▸ **Directions**: All records below are to be repeated exactly, with the pictures left out.

▸ **Supplied material**:
#####

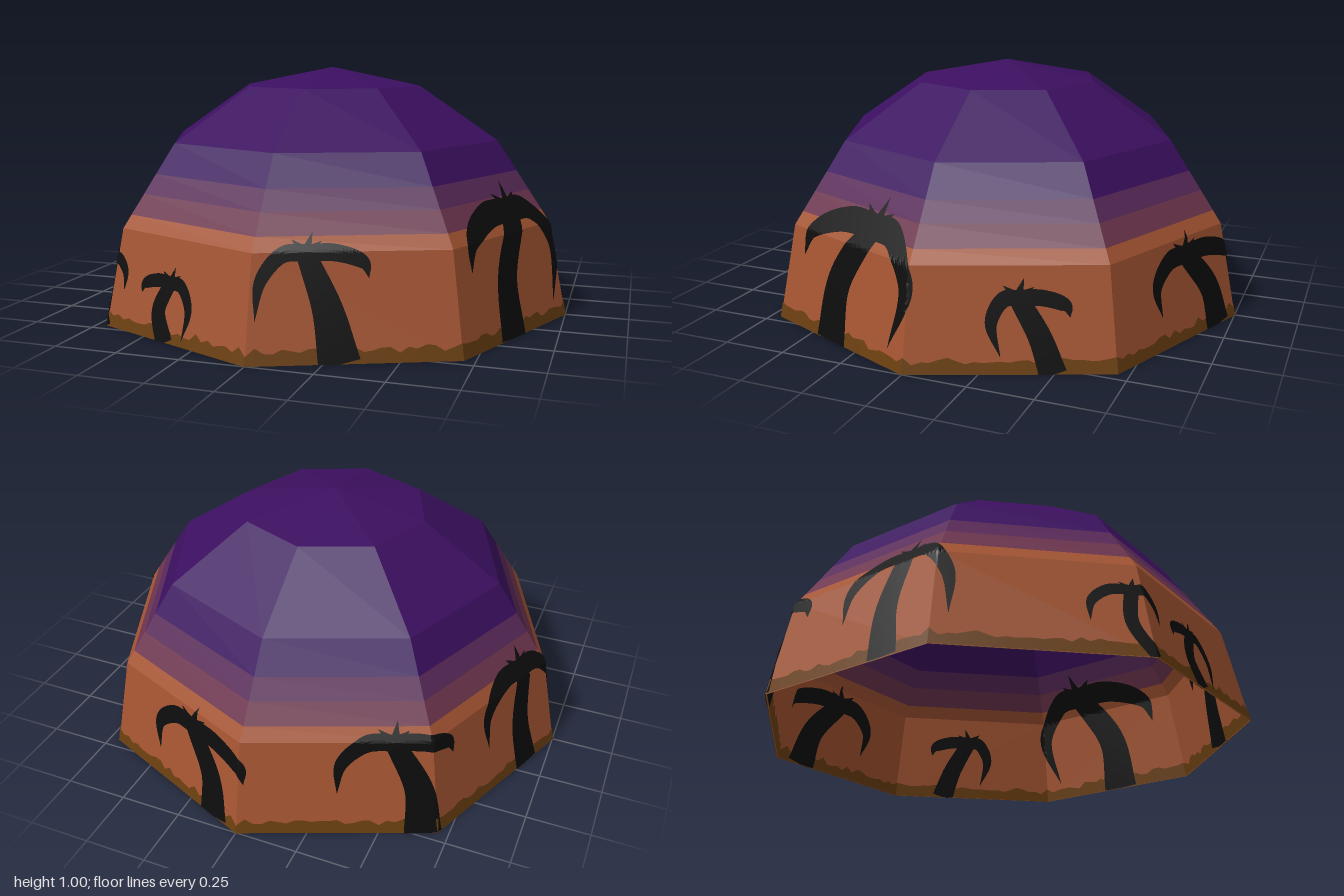
import * as THREE from 'three';
import { mergeGeometries } from 'three/addons/utils/BufferGeometryUtils.js';

const SIDES = 8;
const FACE = 2 * Math.sin(Math.PI / SIDES); // width of one face at the ground
const RINGS = [0, 1, 2, 3, 4].map(i => [Math.cos(i * Math.PI / 8), Math.sin(i * Math.PI / 8)]);

const mat = (name, color) => {
  const m = new THREE.MeshStandardMaterial({ color, side: THREE.DoubleSide });
  m.name = name;
  return m;
};

// Dome radius at height y
function radiusAt(y) {
  const i = Math.max(1, RINGS.findIndex(ring => y <= ring[1]));
  const [r0, y0] = RINGS[i - 1], [r1, y1] = RINGS[i];
  return r0 + (r1 - r0) * (y - y0) / (y1 - y0);
}

// Point on the dome: t counts faces around from the front corner, y is height
function onDome(t, height, scale) {
  const y = Math.max(0, height);
  const k = Math.floor(t), f = t - k, a = k * Math.PI / 4, b = a + Math.PI / 4;
  const r = radiusAt(y) * scale;
  return [
    r * (Math.sin(a) * (1 - f) + Math.sin(b) * f),
    y * scale,
    r * (Math.cos(a) * (1 - f) + Math.cos(b) * f),
  ];
}

// Grid of points fn(i, j) joined into a flat-shaded surface
function gridGeometry(rows, cols, fn) {
  const pos = [], index = [];
  for (let i = 0; i <= rows; i++) {
    for (let j = 0; j <= cols; j++) {
      pos.push(...fn(i, j));
      if (i < rows && j < cols) {
        const p = i * (cols + 1) + j, q = p + cols + 1;
        index.push(p, p + 1, q, q, p + 1, q + 1);
      }
    }
  }
  const g = new THREE.BufferGeometry();
  g.setAttribute('position', new THREE.Float32BufferAttribute(pos, 3));
  g.setIndex(index);
  const flat = g.toNonIndexed();
  flat.computeVertexNormals();
  return flat;
}

// Tapering strip along [t, y, width] points, laid on the dome
function ribbon(points, scale) {
  const curve = new THREE.CatmullRomCurve3(points.map(([t, y, w]) => new THREE.Vector3(t * FACE, y, w)));
  const rows = 28, cols = 6;
  return gridGeometry(rows, cols, (i, j) => {
    const p = curve.getPoint(i / rows), d = curve.getTangent(i / rows);
    const len = Math.hypot(d.x, d.y) || 1;
    const o = (j / cols - 0.5) * Math.max(0, p.z);
    return onDome((p.x - d.y / len * o) / FACE, p.y + d.x / len * o, scale);
  });
}

// base and crown are positions around the rim; each frond is [reach, tip height, curl]
const PALMS = [
  { base: 0.43, crown: 0.265, height: 0.38, width: 0.15, bend: 0.025, leaf: 0.055, fronds: [[-0.23, 0.15, 1], [0.31, 0.29, 1]] },
  { base: 1.45, crown: 1.66, height: 0.46, width: 0.17, bend: -0.09, leaf: 0.085, fronds: [[-0.52, 0.28, 1], [0.35, 0.07, 0.65]] },
  { base: 2.7, crown: 2.54, height: 0.27, width: 0.1, bend: 0.02, leaf: 0.055, fronds: [[-0.14, 0.06, 0.6], [0.25, 0.2, 1]] },
  { base: 3.83, crown: 3.62, height: 0.32, width: 0.15, bend: 0.07, leaf: 0.07, fronds: [[-0.29, 0.12, 0.85], [0.41, 0.21, 1]] },
  { base: 4.93, crown: 4.8, height: 0.38, width: 0.15, bend: 0.05, leaf: 0.06, fronds: [[-0.3, 0.17, 1], [0.35, 0.29, 1]] },
  { base: 5.74, crown: 5.8, height: 0.42, width: 0.13, bend: -0.05, leaf: 0.065, fronds: [[-0.38, 0.19, 0.95], [0.28, 0.12, 1]] },
  { base: 7, crown: 6.94, height: 0.27, width: 0.05, bend: -0.055, leaf: 0.042, fronds: [[-0.22, 0.13, 1], [0.16, 0.15, 1]] },
  { base: 7.45, crown: 7.45, height: 0.22, width: 0.09, bend: -0.065, leaf: 0.048, fronds: [[-0.21, 0.16, 1], [0.16, 0.02, 0.75]] },
];

function palmGeometry({ base, crown, height, width, bend, leaf, fronds }, scale) {
  // bowed trunk narrowing towards the crown
  const trunk = [
    [base, 0, width],
    [(base + crown) / 2 + bend, height / 2, (width + leaf * 1.3) / 2],
    [crown, height, leaf * 1.3],
  ];
  // arching fronds that droop to a point
  const arches = fronds.map(([reach, tip, curl]) => {
    const drop = height - tip;
    return [
      [crown, height, leaf],
      [crown + reach * 0.5, height - drop * 0.03, leaf * 1.05],
      [crown + reach * 0.92, height - drop * 0.4, leaf * 0.85],
      [crown + reach * curl, tip, 0],
    ];
  });
  // short upright leaves at the crown
  const size = leaf * 1.3;
  const spikes = [0.55, 1.25, 2.5].map(a => [0, 0.5, 1].map(f => [
    crown + Math.cos(a) * size * f / FACE, height + Math.sin(a) * size * f, size * 0.6 * (1 - f)]));
  return mergeGeometries([trunk, ...arches, ...spikes].map(p => ribbon(p, scale)));
}

// Bumpy scrub line around the rim
function scrubGeometry(scale) {
  const per = 24, n = SIDES * per;
  let seed = 7;
  const rand = () => (seed = (seed * 16807) % 2147483647) / 2147483647;
  const tops = Array.from({ length: n / 2 }, () => 0.033 + 0.03 * rand());
  return gridGeometry(n, 1, (i, j) => onDome(i / per, j ? tops[i % tops.length] : 0, scale));
}

export function createModel() {
  const model = new THREE.Group();
  model.name = 'sunsetDome';
  const add = (name, geometry, material, parent = model) => {
    const mesh = new THREE.Mesh(geometry, material);
    mesh.name = name;
    parent.add(mesh);
  };

  // Dome shell in horizontal colour bands
  const bands = [
    ['sunsetBand', mat('sunsetOrange', 0xa55532), [0, RINGS[1][1], 0.434]],
    ['lowerDuskBand', mat('duskRose', 0x6e354f), [0.434, 0.512]],
    ['upperDuskBand', mat('duskPlum', 0x5a2a5a), [0.512, 0.588]],
    ['nightSky', mat('nightPurple', 0x3c0f60), [0.588, RINGS[2][1], RINGS[3][1], 1]],
  ];
  for (const [name, material, heights] of bands) {
    const profile = heights.map(y => new THREE.Vector2(radiusAt(y), y));
    const g = new THREE.LatheGeometry(profile, SIDES).toNonIndexed();
    g.computeVertexNormals();
    add(name, g, material);
  }

  // Painted silhouettes on the outside and inside of the shell
  const black = mat('silhouetteBlack', 0x0c0c0c), brown = mat('scrubBrown', 0x6b3f10);
  for (const [side, palmScale, scrubScale] of [['outer', 1.005, 1.003], ['inner', 0.995, 0.997]]) {
    const group = new THREE.Group();
    group.name = side + 'Silhouettes';
    model.add(group);
    add(side + 'Scrub', scrubGeometry(scrubScale), brown, group);
    PALMS.forEach((p, i) => add(side + 'Palm' + (i + 1), palmGeometry(p, palmScale), black, group));
  }
  return model;
}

#####

▸ **Output**:
import * as THREE from 'three';
import { mergeGeometries } from 'three/addons/utils/BufferGeometryUtils.js';

const SIDES = 8;
const FACE = 2 * Math.sin(Math.PI / SIDES); // width of one face at the ground
const RINGS = [0, 1, 2, 3, 4].map(i => [Math.cos(i * Math.PI / 8), Math.sin(i * Math.PI / 8)]);

const mat = (name, color) => {
  const m = new THREE.MeshStandardMaterial({ color, side: THREE.DoubleSide });
  m.name = name;
  return m;
};

// Dome radius at height y
function radiusAt(y) {
  const i = Math.max(1, RINGS.findIndex(ring => y <= ring[1]));
  const [r0, y0] = RINGS[i - 1], [r1, y1] = RINGS[i];
  return r0 + (r1 - r0) * (y - y0) / (y1 - y0);
}

// Point on the dome: t counts faces around from the front corner, y is height
function onDome(t, height, scale) {
  const y = Math.max(0, height);
  const k = Math.floor(t), f = t - k, a = k * Math.PI / 4, b = a + Math.PI / 4;
  const r = radiusAt(y) * scale;
  return [
    r * (Math.sin(a) * (1 - f) + Math.sin(b) * f),
    y * scale,
    r * (Math.cos(a) * (1 - f) + Math.cos(b) * f),
  ];
}

// Grid of points fn(i, j) joined into a flat-shaded surface
function gridGeometry(rows, cols, fn) {
  const pos = [], index = [];
  for (let i = 0; i <= rows; i++) {
    for (let j = 0; j <= cols; j++) {
      pos.push(...fn(i, j));
      if (i < rows && j < cols) {
        const p = i * (cols + 1) + j, q = p + cols + 1;
        index.push(p, p + 1, q, q, p + 1, q + 1);
      }
    }
  }
  const g = new THREE.BufferGeometry();
  g.setAttribute('position', new THREE.Float32BufferAttribute(pos, 3));
  g.setIndex(index);
  const flat = g.toNonIndexed();
  flat.computeVertexNormals();
  return flat;
}

// Tapering strip along [t, y, width] points, laid on the dome
function ribbon(points, scale) {
  const curve = new THREE.CatmullRomCurve3(points.map(([t, y, w]) => new THREE.Vector3(t * FACE, y, w)));
  const rows = 28, cols = 6;
  return gridGeometry(rows, cols, (i, j) => {
    const p = curve.getPoint(i / rows), d = curve.getTangent(i / rows);
    const len = Math.hypot(d.x, d.y) || 1;
    const o = (j / cols - 0.5) * Math.max(0, p.z);
    return onDome((p.x - d.y / len * o) / FACE, p.y + d.x / len * o, scale);
  });
}

// base and crown are positions around the rim; each frond is [reach, tip height, curl]
const PALMS = [
  { base: 0.43, crown: 0.265, height: 0.38, width: 0.15, bend: 0.025, leaf: 0.055, fronds: [[-0.23, 0.15, 1], [0.31, 0.29, 1]] },
  { base: 1.45, crown: 1.66, height: 0.46, width: 0.17, bend: -0.09, leaf: 0.085, fronds: [[-0.52, 0.28, 1], [0.35, 0.07, 0.65]] },
  { base: 2.7, crown: 2.54, height: 0.27, width: 0.1, bend: 0.02, leaf: 0.055, fronds: [[-0.14, 0.06, 0.6], [0.25, 0.2, 1]] },
  { base: 3.83, crown: 3.62, height: 0.32, width: 0.15, bend: 0.07, leaf: 0.07, fronds: [[-0.29, 0.12, 0.85], [0.41, 0.21, 1]] },
  { base: 4.93, crown: 4.8, height: 0.38, width: 0.15, bend: 0.05, leaf: 0.06, fronds: [[-0.3, 0.17, 1], [0.35, 0.29, 1]] },
  { base: 5.74, crown: 5.8, height: 0.42, width: 0.13, bend: -0.05, leaf: 0.065, fronds: [[-0.38, 0.19, 0.95], [0.28, 0.12, 1]] },
  { base: 7, crown: 6.94, height: 0.27, width: 0.05, bend: -0.055, leaf: 0.042, fronds: [[-0.22, 0.13, 1], [0.16, 0.15, 1]] },
  { base: 7.45, crown: 7.45, height: 0.22, width: 0.09, bend: -0.065, leaf: 0.048, fronds: [[-0.21, 0.16, 1], [0.16, 0.02, 0.75]] },
];

function palmGeometry({ base, crown, height, width, bend, leaf, fronds }, scale) {
  // bowed trunk narrowing towards the crown
  const trunk = [
    [base, 0, width],
    [(base + crown) / 2 + bend, height / 2, (width + leaf * 1.3) / 2],
    [crown, height, leaf * 1.3],
  ];
  // arching fronds that droop to a point
  const arches = fronds.map(([reach, tip, curl]) => {
    const drop = height - tip;
    return [
      [crown, height, leaf],
      [crown + reach * 0.5, height - drop * 0.03, leaf * 1.05],
      [crown + reach * 0.92, height - drop * 0.4, leaf * 0.85],
      [crown + reach * curl, tip, 0],
    ];
  });
  // short upright leaves at the crown
  const size = leaf * 1.3;
  const spikes = [0.55, 1.25, 2.5].map(a => [0, 0.5, 1].map(f => [
    crown + Math.cos(a) * size * f / FACE, height + Math.sin(a) * size * f, size * 0.6 * (1 - f)]));
  return mergeGeometries([trunk, ...arches, ...spikes].map(p => ribbon(p, scale)));
}

// Bumpy scrub line around the rim
function scrubGeometry(scale) {
  const per = 24, n = SIDES * per;
  let seed = 7;
  const rand = () => (seed = (seed * 16807) % 2147483647) / 2147483647;
  const tops = Array.from({ length: n / 2 }, () => 0.033 + 0.03 * rand());
  return gridGeometry(n, 1, (i, j) => onDome(i / per, j ? tops[i % tops.length] : 0, scale));
}

export function createModel() {
  const model = new THREE.Group();
  model.name = 'sunsetDome';
  const add = (name, geometry, material, parent = model) => {
    const mesh = new THREE.Mesh(geometry, material);
    mesh.name = name;
    parent.add(mesh);
  };

  // Dome shell in horizontal colour bands
  const bands = [
    ['sunsetBand', mat('sunsetOrange', 0xa55532), [0, RINGS[1][1], 0.434]],
    ['lowerDuskBand', mat('duskRose', 0x6e354f), [0.434, 0.512]],
    ['upperDuskBand', mat('duskPlum', 0x5a2a5a), [0.512, 0.588]],
    ['nightSky', mat('nightPurple', 0x3c0f60), [0.588, RINGS[2][1], RINGS[3][1], 1]],
  ];
  for (const [name, material, heights] of bands) {
    const profile = heights.map(y => new THREE.Vector2(radiusAt(y), y));
    const g = new THREE.LatheGeometry(profile, SIDES).toNonIndexed();
    g.computeVertexNormals();
    add(name, g, material);
  }

  // Painted silhouettes on the outside and inside of the shell
  const black = mat('silhouetteBlack', 0x0c0c0c), brown = mat('scrubBrown', 0x6b3f10);
  for (const [side, palmScale, scrubScale] of [['outer', 1.005, 1.003], ['inner', 0.995, 0.997]]) {
    const group = new THREE.Group();
    group.name = side + 'Silhouettes';
    model.add(group);
    add(side + 'Scrub', scrubGeometry(scrubScale), brown, group);
    PALMS.forEach((p, i) => add(side + 'Palm' + (i + 1), palmGeometry(p, palmScale), black, group));
  }
  return model;
}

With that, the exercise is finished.